But while the development of democracy in the Middle East is not linear, it is also not random. It moves in steps, but upward. Taken together — a constitutional Iraqi democracy, a powerful reform movement in Iran, democratic achievements from the Gulf sheikdoms to Lebanon — this is the greatest period of democratic progress in the history of the region. Given consistent outbreaks, it seems clear that the broader Middle East is not immune to the democratic infection.
This reminds me of nothing so much as Condoleezza Rice’s cringe-worthy utterance that death and violence simply represented the natural “birth pangs of a new Middle East.” The reflexive habit of neoconservatives to any spate of elections as a triumph of this abstract notion of “freedom” — even, remarkably, when they acknowledge, as Gerson does, the tendency to “overinterpret events to confirm preexisting views” — is simply an indication of how politically fraught this term has become. Gerson does not need to analyze the specific politics and social dynamics of each Middle Eastern society; he sees what he wants to see (in Iran, that means a “powerful reform movement” and “martyrs” of democracy, who will no doubt eventually succeed), and uses these out-of-context planks to reconstruct his political project: vindicating his old boss’s “freedom agenda.”
Such a baldly partisan op-ed contributes less than nothing to informed discourse; its only effect is in reminding readers that Republican talking points, whatever the facts on the ground, will prevail. The ark of the political universe is long, one might surmise, but it bends inevitably toward freedom democracy the GOP.(image from flickr user carcollectorz under a Creative Commons license)
I like my hummus as much as the next non-Middle Easterner, but is such squabbling really necessary?
The president of the Lebanese Industrialists Association Fadi Abboud, said he is preparing to file an international lawsuit against Israel for allegedly “taking the identity of some Lebanese foods” and thus violating a food copyright.
Most Israelis seem to concede their indebtedness to Arab cuisine, and by any rational calculation, it doesn’t really matter what the “identity” of hummus is. Apparently, though, Greece set a precedent for this sort of alimentary litigation, suing for — and winning — a monopoly on the production of feta cheese. Throw in the more rational grievances long simmering in Middle Eastern politics, and you have the recipe for an environment far more explosive than even the spiciest hummus.
[I]t’s not just the Lebanese who are riled; it’s the subject of low-level complaints among Palestinians too, along the lines of: “First they take our land, now our food …” In a similar vein, Palestinians within Israel sometimes grumble about the Jewish state seizing language, since Modern Hebrew has borrowed from the Arabic dictionary – of curses, in particular.

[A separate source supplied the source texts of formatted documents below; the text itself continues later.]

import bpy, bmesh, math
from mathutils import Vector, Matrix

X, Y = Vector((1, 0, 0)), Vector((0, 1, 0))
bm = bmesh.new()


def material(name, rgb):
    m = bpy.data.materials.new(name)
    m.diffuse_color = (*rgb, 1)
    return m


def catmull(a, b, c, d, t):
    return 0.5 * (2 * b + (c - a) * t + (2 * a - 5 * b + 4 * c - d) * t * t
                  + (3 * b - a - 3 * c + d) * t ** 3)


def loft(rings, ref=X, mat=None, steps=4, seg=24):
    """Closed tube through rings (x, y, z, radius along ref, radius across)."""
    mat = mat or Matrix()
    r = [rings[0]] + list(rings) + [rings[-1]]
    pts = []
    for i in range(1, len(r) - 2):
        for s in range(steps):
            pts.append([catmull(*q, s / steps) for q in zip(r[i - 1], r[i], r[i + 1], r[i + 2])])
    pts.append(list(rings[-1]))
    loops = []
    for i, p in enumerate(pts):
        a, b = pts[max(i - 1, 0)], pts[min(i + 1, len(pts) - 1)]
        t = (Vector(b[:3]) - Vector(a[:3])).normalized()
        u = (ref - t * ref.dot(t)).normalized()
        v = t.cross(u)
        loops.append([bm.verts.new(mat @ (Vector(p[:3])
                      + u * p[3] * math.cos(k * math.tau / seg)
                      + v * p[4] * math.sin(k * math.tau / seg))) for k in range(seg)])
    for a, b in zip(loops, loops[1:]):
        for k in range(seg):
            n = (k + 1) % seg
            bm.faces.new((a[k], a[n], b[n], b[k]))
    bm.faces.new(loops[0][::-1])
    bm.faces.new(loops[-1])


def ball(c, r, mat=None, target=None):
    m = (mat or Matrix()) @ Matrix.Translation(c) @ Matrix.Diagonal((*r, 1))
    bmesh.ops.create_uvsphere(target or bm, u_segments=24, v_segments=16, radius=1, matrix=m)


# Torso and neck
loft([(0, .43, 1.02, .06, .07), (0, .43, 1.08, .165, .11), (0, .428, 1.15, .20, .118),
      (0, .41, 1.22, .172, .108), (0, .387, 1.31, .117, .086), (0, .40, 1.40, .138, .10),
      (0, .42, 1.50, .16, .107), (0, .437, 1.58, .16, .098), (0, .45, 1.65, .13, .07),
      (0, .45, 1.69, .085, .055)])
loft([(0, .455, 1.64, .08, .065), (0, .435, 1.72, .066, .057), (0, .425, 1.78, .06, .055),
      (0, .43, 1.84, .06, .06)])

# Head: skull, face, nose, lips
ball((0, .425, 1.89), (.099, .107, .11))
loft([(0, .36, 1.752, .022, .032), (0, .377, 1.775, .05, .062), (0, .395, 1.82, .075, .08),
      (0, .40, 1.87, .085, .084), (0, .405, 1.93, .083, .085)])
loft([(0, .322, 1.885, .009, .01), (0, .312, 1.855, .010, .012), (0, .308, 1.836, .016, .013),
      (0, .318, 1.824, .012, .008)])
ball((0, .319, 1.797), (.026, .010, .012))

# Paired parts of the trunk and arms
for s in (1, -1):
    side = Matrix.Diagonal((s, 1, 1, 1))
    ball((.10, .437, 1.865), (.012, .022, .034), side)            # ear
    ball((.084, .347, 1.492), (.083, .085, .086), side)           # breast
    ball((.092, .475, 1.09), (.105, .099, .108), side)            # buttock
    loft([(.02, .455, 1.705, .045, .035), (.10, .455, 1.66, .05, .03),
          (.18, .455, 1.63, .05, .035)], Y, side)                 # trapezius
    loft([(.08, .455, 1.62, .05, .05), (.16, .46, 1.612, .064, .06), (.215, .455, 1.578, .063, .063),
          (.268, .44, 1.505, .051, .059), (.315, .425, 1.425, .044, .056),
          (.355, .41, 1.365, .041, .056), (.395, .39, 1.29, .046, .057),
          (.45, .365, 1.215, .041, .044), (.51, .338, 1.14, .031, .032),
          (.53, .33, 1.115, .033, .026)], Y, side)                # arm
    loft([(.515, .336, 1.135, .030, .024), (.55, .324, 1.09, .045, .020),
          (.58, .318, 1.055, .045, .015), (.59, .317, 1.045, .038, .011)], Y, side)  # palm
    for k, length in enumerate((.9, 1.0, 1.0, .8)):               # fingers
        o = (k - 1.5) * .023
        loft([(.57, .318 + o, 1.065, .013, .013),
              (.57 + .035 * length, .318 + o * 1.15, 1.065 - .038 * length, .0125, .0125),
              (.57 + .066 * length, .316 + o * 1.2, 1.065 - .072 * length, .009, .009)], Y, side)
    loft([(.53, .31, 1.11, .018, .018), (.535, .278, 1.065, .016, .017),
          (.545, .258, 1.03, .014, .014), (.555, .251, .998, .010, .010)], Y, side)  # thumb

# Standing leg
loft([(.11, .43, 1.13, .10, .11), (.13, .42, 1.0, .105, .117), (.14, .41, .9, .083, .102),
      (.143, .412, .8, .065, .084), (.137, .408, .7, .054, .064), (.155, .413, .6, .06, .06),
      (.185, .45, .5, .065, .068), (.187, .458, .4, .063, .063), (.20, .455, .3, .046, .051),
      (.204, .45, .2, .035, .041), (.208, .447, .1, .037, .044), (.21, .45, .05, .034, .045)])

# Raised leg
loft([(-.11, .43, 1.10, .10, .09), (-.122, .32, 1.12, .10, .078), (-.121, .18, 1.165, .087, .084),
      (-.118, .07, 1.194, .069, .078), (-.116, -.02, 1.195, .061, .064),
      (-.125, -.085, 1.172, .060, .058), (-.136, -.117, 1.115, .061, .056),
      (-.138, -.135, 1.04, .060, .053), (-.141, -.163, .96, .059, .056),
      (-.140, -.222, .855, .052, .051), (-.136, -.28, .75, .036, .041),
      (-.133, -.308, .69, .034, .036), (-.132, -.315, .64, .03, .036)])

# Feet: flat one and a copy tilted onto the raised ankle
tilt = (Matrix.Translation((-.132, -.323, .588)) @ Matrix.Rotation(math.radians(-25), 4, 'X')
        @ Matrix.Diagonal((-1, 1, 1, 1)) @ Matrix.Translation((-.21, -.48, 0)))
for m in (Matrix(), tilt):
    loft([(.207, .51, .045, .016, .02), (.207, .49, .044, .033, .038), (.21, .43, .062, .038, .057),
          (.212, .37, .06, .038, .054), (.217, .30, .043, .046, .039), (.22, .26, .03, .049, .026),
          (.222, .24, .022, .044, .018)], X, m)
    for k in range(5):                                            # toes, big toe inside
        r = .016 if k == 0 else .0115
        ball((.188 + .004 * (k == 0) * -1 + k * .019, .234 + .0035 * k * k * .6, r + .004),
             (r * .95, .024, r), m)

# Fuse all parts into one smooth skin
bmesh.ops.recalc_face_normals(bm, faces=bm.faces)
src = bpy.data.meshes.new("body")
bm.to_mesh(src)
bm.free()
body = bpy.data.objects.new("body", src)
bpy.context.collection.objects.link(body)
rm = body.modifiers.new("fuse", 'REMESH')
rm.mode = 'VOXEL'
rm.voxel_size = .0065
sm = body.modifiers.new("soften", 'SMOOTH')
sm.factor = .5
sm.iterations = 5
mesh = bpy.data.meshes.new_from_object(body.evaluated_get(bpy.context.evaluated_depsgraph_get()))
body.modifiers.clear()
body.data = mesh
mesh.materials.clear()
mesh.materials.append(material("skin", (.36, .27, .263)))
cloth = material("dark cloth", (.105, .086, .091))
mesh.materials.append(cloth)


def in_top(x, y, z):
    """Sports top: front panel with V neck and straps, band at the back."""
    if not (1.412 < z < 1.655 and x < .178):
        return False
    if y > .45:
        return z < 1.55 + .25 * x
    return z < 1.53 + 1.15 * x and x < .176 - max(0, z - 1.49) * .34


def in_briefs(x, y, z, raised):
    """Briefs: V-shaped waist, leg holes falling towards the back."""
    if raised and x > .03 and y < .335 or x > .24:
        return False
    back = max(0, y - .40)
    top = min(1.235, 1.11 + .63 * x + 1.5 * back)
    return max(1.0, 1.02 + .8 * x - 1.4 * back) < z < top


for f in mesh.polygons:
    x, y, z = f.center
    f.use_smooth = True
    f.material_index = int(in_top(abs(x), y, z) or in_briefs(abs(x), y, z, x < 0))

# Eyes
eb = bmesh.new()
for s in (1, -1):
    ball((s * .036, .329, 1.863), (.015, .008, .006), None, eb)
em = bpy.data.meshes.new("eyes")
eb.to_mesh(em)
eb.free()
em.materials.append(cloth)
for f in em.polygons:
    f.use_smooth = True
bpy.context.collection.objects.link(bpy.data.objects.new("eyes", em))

I was told yesterday that there’s a word in Hebrew that means something along the lines of “to scrape the hummus off one’s plate with pita bread.” Perhaps the disputants should avail themselves of this spirit of sharing and resolve their differences over a plate of (conspicuously non-national) hummus.